Mary Oliver is one of America’s most significant and best-selling poets. Born in 1935 in Cleveland, Ohio, and raised in nearby Maple Heights, Mary Oliver passed away on January 17, 2019.
Mary Oliver’s books of poetry include: No Voyage and Other Poems (1963); The River Styx, Ohio, and Other Poems (1972); Twelve Moons (1979); American Primitive (1983); Dream Work (1986); House of Light (1990); New and Selected Poems (1992); White Pine (1994); West Wind (1997); The Leaf and the Cloud (2000); What Do We Know (2002); Owls and Other Fantasies (2003); Why I Wake Early (2004); Blue Iris (2004); Wild Geese: Selected Poems (2004); New and Selected Poems, Volume Two (2005); Thirst (2006); Red Bird (2008); The Truro Bear and Other Adventures (2008); Evidence (2009); Swan (2010); A Thousand Mornings (2012); Dog Songs (2013); Blue Horses (2014); Felicity (2015); and, Devotions: The Selected Poems of Mary Oliver (2017).
Mary Oliver’s prose works include: A Poetry Handbook (1994); Blue Pastures (1995); Rules for the Dance (1998); Winter Hours (1999); Long Life (2004); Our World with Molly Malone Cook (2007); and, Upstream: Selected Essays (2016).
Among her many honors are the Pulitzer Prize in 1984 for American Primitive and the National Book Award in 1992 for New and Selected Poetry. She was awarded fellowships from the Guggenheim Foundation and the National Endowment for the Arts, American Academy of Arts and Letters Achievement Award. Other awards include the Lannan Literary Award, Christopher and L.L. Winship/PEN New England Award, Poetry Society of America’s Shelly Memorial Prize, and the Pioneer Award from the Santa Monica Public Library Green Prize for Sustainable Literature.
She received Honorary Doctorates from The Art Institute of Boston, Dartmouth College, Marquette University, and Tufts University.

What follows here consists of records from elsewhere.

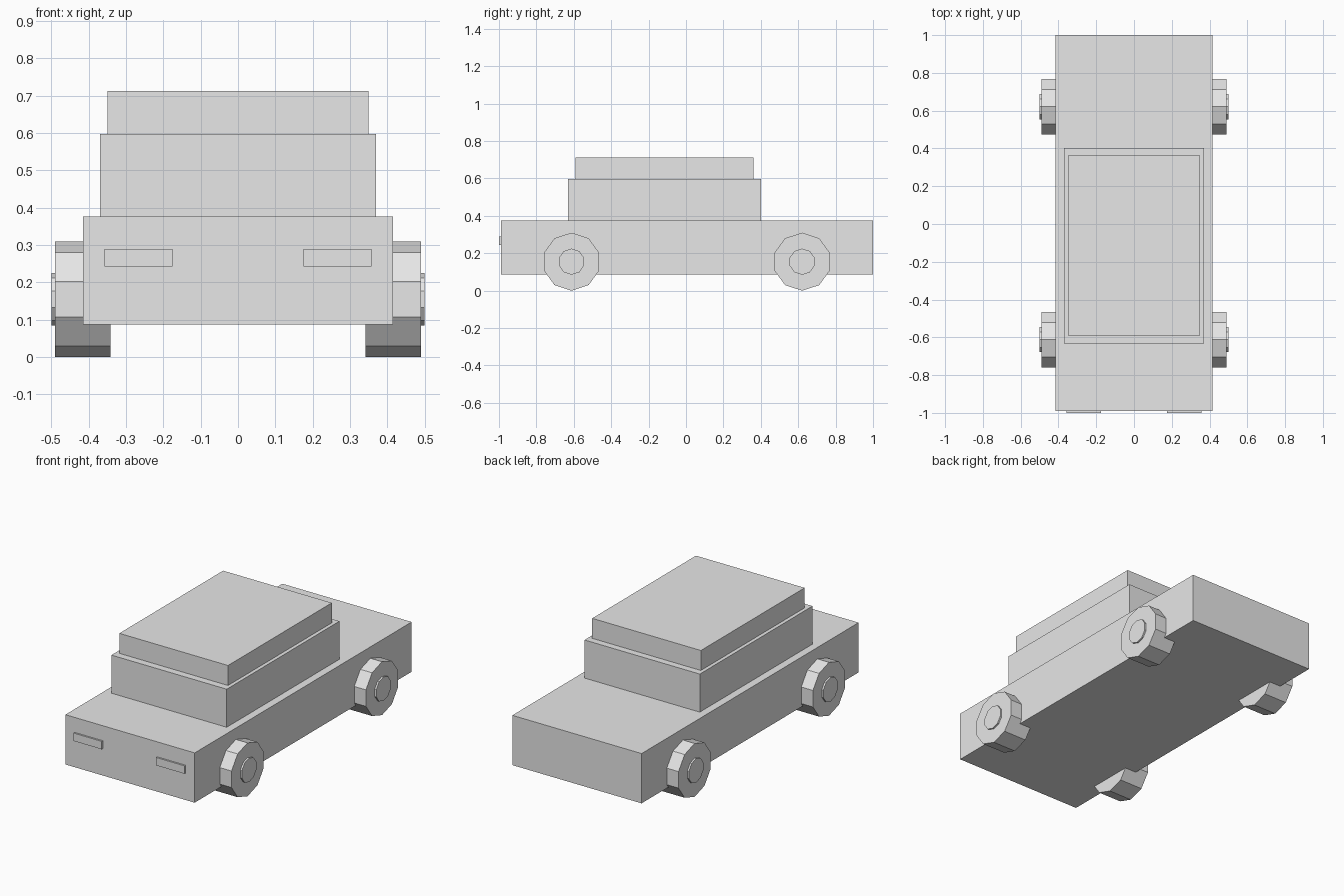
import bpy
import math

cube = bpy.data.objects.get("Cube")
if cube:
    bpy.data.objects.remove(cube, do_unlink=True)

grey = bpy.data.materials.new("light_grey")
grey.use_nodes = True
grey.diffuse_color = (0.8, 0.8, 0.8, 1)
grey.node_tree.nodes["Principled BSDF"].inputs["Base Color"].default_value = (0.8, 0.8, 0.8, 1)


def finish(name):
    obj = bpy.context.object
    obj.name = obj.data.name = name
    bpy.ops.object.transform_apply(location=False, rotation=True, scale=True)
    obj.data.materials.append(grey)


def box(name, low, high):
    """Box between two opposite corners."""
    centre = [(a + b) / 2 for a, b in zip(low, high)]
    bpy.ops.mesh.primitive_cube_add(size=1, location=centre)
    bpy.context.object.scale = [b - a for a, b in zip(low, high)]
    finish(name)


def disc(name, radius, x_in, x_out, y, z):
    """Ten-sided cylinder along x, with a corner at the top."""
    bpy.ops.mesh.primitive_cylinder_add(
        vertices=10, radius=radius, depth=abs(x_out - x_in),
        location=((x_in + x_out) / 2, y, z), rotation=(0, math.pi / 2, 0))
    # A corner already points along local +x or +y; both turn onto top or side
    obj = bpy.context.object
    top = max((obj.rotation_euler.to_matrix() @ v.co).z for v in obj.data.vertices)
    if top < radius * 0.99:
        obj.rotation_euler = (math.pi / 2, 0, math.pi / 2)
    finish(name)


# Stacked body
box("body", (-0.415, -0.99, 0.087), (0.415, 1.0, 0.376))
box("cabin", (-0.37, -0.632, 0.376), (0.37, 0.402, 0.597))
box("roof", (-0.349, -0.59, 0.597), (0.349, 0.362, 0.713))

# Headlights, wheels and hubs on both sides
for side, s in (("left", 1), ("right", -1)):
    x_low, x_high = sorted((s * 0.175, s * 0.357))
    box(side + "_headlight", (x_low, -1.0, 0.243), (x_high, -0.99, 0.289))
    for end, y in (("front", -0.612), ("rear", 0.621)):
        disc(f"{end}_{side}_wheel", 0.155, s * 0.341, s * 0.49, y, 0.155)
        disc(f"{end}_{side}_hub", 0.07, s * 0.49, s * 0.5, y, 0.155)
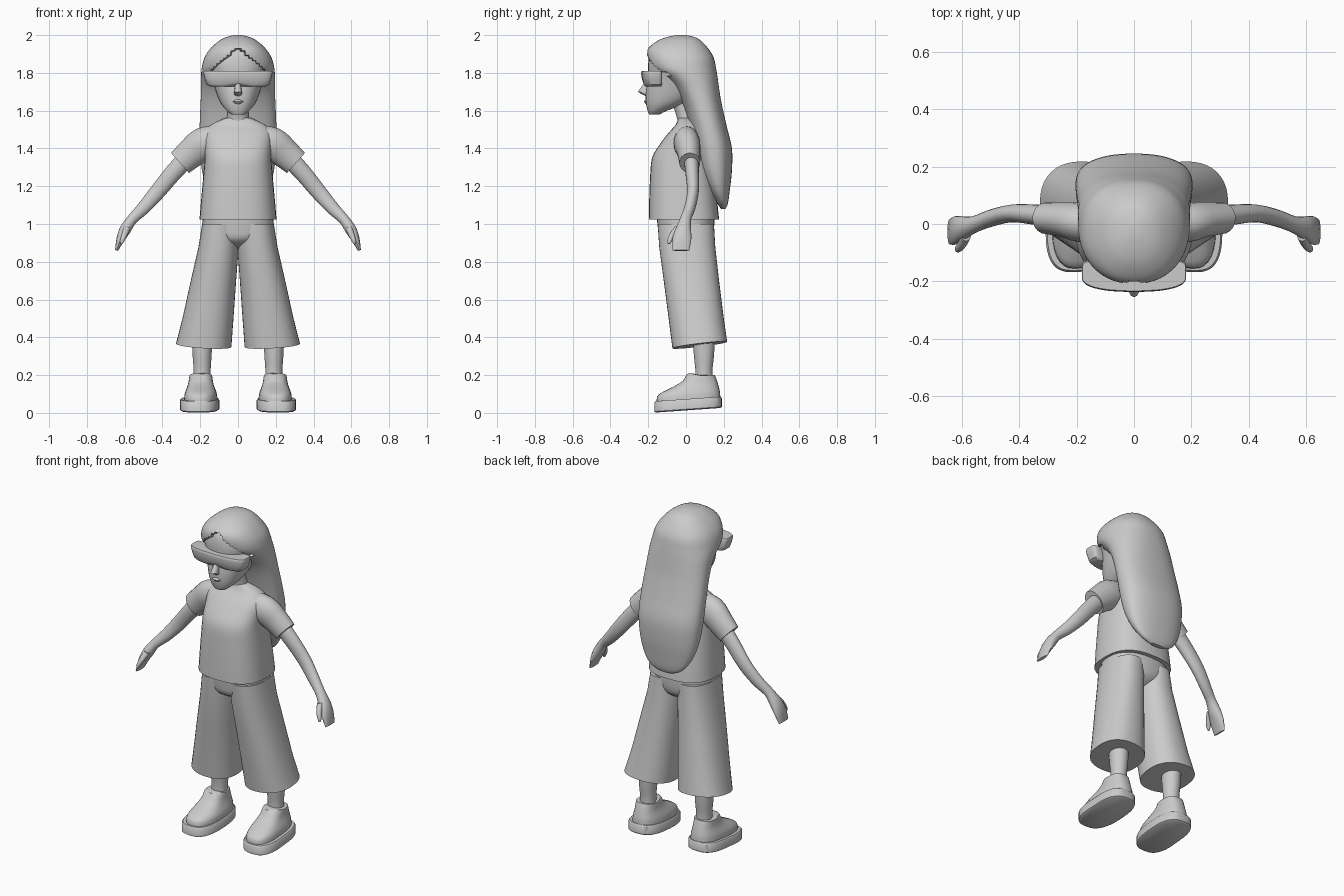
import bpy, bmesh
from math import sin, cos, pi, radians
from mathutils import Vector

cube = bpy.data.objects.get("Cube")
if cube:
    bpy.data.objects.remove(cube, do_unlink=True)

GREY = (0.6, 0.6, 0.6, 1)
clay = bpy.data.materials.new("plain_grey")
clay.use_nodes = True
clay.diffuse_color = GREY
clay.node_tree.nodes["Principled BSDF"].inputs["Base Color"].default_value = GREY


def rounded(t, power):
    """Point on a unit superellipse."""
    c, s = cos(t), sin(t)
    bend = lambda v: abs(v) ** (2 / power) * (1 if v >= 0 else -1)
    return bend(c), bend(s)


def refine(rows, steps):
    """Catmull-Rom interpolation between the given rows."""
    out = []
    for i in range(len(rows) - 1):
        a, b, c, d = (rows[max(0, min(len(rows) - 1, i + k))] for k in (-1, 0, 1, 2))
        for n in range(steps):
            t = n / steps
            out.append([q + t / 2 * (r - p + t * (2 * p - 5 * q + 4 * r - s + t * (3 * (q - r) + s - p)))
                        for p, q, r, s in zip(a, b, c, d)])
    return out + [list(rows[-1])]


def skin(name, rings, shape=None, side=1, angle=40):
    """Bridge rings of points, cap both ends and shade smooth."""
    bm = bmesh.new()
    loops = [[bm.verts.new(p) for p in ring] for ring in rings]
    for low, high in zip(loops, loops[1:]):
        for i in range(len(low)):
            bm.faces.new((low[i - 1], low[i], high[i], high[i - 1]))
    bm.faces.new(loops[0])
    bm.faces.new(loops[-1])
    for v in bm.verts:
        if shape:
            shape(v.co)
        v.co.x *= side
    bmesh.ops.recalc_face_normals(bm, faces=bm.faces)
    mesh = bpy.data.meshes.new(name)
    bm.to_mesh(mesh)
    bm.free()
    mesh.materials.append(clay)
    obj = bpy.data.objects.new(name, mesh)
    bpy.context.collection.objects.link(obj)
    bpy.ops.object.select_all(action="DESELECT")
    obj.select_set(True)
    bpy.context.view_layer.objects.active = obj
    bpy.ops.object.shade_smooth_by_angle(angle=radians(angle))
    return obj


def stack(name, rows, power=2, x=0, steps=3, segs=32, **kw):
    """Upright form; rows are height, half width, front y, back y."""
    rings = []
    for z, wide, front, back in refine(rows, steps):
        pts = [rounded(2 * pi * i / segs, power) for i in range(segs)]
        rings.append([Vector((x + wide * u, (front + back) / 2 + (back - front) / 2 * v, z)) for u, v in pts])
    return skin(name, rings, **kw)


def limb(name, rows, steps=3, segs=20, **kw):
    """Tube along a path; rows are x, y, z, half depth, half thickness."""
    rows = refine(rows, steps)
    path = [Vector(r[:3]) for r in rows]
    rings = []
    for i, row in enumerate(rows):
        along = path[min(i + 1, len(path) - 1)] - path[max(i - 1, 0)]
        deep = Vector((0, 1, 0))
        thick = along.cross(deep).normalized()
        rings.append([path[i] + deep * row[3] * cos(2 * pi * k / segs) + thick * row[4] * sin(2 * pi * k / segs)
                      for k in range(segs)])
    return skin(name, rings, **kw)


# Head, nose and neck
stack("head", [(1.58, .035, -.195, -.14), (1.60, .06, -.203, -.10), (1.64, .092, -.212, 0), (1.70, .117, -.212, .08),
               (1.78, .14, -.2, .1), (1.85, .16, -.2, .1), (1.92, .13, -.18, .1), (1.97, .05, -.1, .05)], power=2.2)
stack("nose", [(1.675, .012, -.21, -.19), (1.69, .022, -.24, -.19), (1.70, .02, -.255, -.19), (1.76, .012, -.21, -.18)],
      steps=1, segs=12)
stack("lips", [(1.635, .012, -.212, -.19), (1.648, .03, -.222, -.19), (1.66, .012, -.214, -.19)], steps=2, segs=12)
stack("neck", [(1.50, .07, -.05, .06), (1.55, .058, -.045, .05), (1.66, .055, -.08, .05)])


# Long hair with a pointed parting over the forehead
def parting(co):
    opening = 1.2 * (1.925 - co.z)
    if 1.79 < co.z < 1.925 and co.y < -.05 and abs(co.x) < opening:
        co.y += .05


stack("long_hair", [(1.08, .05, .185, .21), (1.11, .11, .165, .222), (1.18, .16, .12, .232), (1.28, .19, .075, .243),
                    (1.40, .203, .045, .243), (1.52, .203, .02, .215), (1.64, .198, -.02, .188),
                    (1.72, .195, -.065, .175), (1.77, .195, -.115, .168), (1.82, .193, -.185, .16),
                    (1.88, .178, -.207, .147), (1.93, .145, -.2, .117), (1.97, .1, -.15, .08),
                    (1.99, .06, -.1, .045), (2, .02, -.05, 0)],
      power=2.3, segs=64, steps=4, shape=parting)


# Wrap-around visor, notched over the nose
def wrap(co):
    co.y += .6 * co.x * co.x
    if co.z < 1.75 and abs(co.x) < .03:
        co.z += .012


stack("visor", [(1.728, .135, -.215, -.14), (1.738, .165, -.226, -.135), (1.795, .182, -.238, -.135),
                (1.81, .18, -.234, -.14)], power=5, steps=2, segs=48, shape=wrap)

# Shirt and trouser seat
stack("shirt", [(1.025, .204, -.197, .175), (1.12, .196, -.195, .165), (1.25, .184, -.19, .148), (1.35, .176, -.18, .13),
                (1.42, .178, -.14, .115), (1.48, .178, -.095, .095), (1.525, .145, -.055, .07), (1.56, .07, -.04, .05)],
      power=2.6)
stack("trouser_seat", [(.86, .03, -.03, .05), (.91, .12, -.13, .13), (.97, .185, -.148, .148),
                       (1.05, .185, -.155, .15)], power=2.4)


# Cuffs and soles are not level
def hem(co):
    if co.z < .5:
        co.z += .12 * (co.y - .08) + .06 * (co.x - .18)


def sole_pitch(co):
    co.z += .07 * (co.y + .16)
    co.x += .05 * max(0, -co.y)


def collar(co):
    sole_pitch(co)
    if co.z > .18:
        co.z += .3 * max(0, .08 - co.y)


for label, side in (("left", 1), ("right", -1)):
    # Flared trouser leg
    legs = []
    for z, inner, outer, front, back in ((.36, .035, .328, -.072, .218), (.5, .024, .294, -.092, .2),
                                         (.7, .01, .25, -.118, .175), (.88, -.004, .209, -.142, .155),
                                         (1.0, 0, .19, -.15, .148)):
        mid, wide = (inner + outer) / 2, (outer - inner) / 2
        ring = [rounded(2 * pi * i / 40, 2.3) for i in range(40)]
        legs.append([Vector((mid + wide * u, (front + back) / 2 + (back - front) / 2 * v, z)) for u, v in ring])
    skin(label + "_trouser_leg", legs, shape=hem, side=side)

    # Ankle and shoe
    stack(label + "_ankle", [(.12, .048, .045, .145), (.22, .045, .05, .14), (.3, .05, .042, .148), (.42, .056, .035, .155)],
          x=.19, side=side)
    stack(label + "_sole", [(.002, .094, -.16, .182), (.008, .104, -.168, .19), (.054, .104, -.168, .19),
                            (.062, .098, -.162, .184)], power=2.8, x=.203, steps=1, segs=40, shape=sole_pitch, side=side)
    stack(label + "_shoe_upper", [(.055, .088, -.155, .182), (.085, .086, -.153, .18), (.105, .08, -.13, .176),
                                  (.135, .068, -.06, .168), (.16, .063, -.015, .16), (.18, .06, .02, .152)],
          power=2.5, x=.197, steps=2, shape=collar, side=side)

    # Short sleeve, arm, hand and thumb
    limb(label + "_sleeve", [(.09, 0, 1.455, .06, .07), (.18, .005, 1.425, .07, .088), (.245, .015, 1.377, .062, .08),
                             (.307, .02, 1.323, .055, .071)], side=side)
    limb(label + "_arm", [(.25, .025, 1.37, .04, .05), (.34, .032, 1.275, .036, .046), (.425, .037, 1.172, .031, .042),
                          (.5, .02, 1.085, .03, .035), (.56, -.003, 1.025, .03, .028), (.597, -.015, .97, .042, .03),
                          (.622, -.022, .92, .05, .022), (.643, -.027, .86, .044, .008)], side=side)
    limb(label + "_thumb", [(.585, -.04, .985, .02, .018), (.598, -.068, .95, .018, .016),
                            (.612, -.085, .915, .014, .012), (.618, -.09, .895, .006, .006)], segs=12, side=side)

She taught at many colleges and universities, including: Case Western Reserve University; Bennington College, where she held the Catherine Osgood Foster Chair For Distinguished Teaching; Bucknell University; and, Sweet Briar College, where she was Margaret Banister Writer in Residence.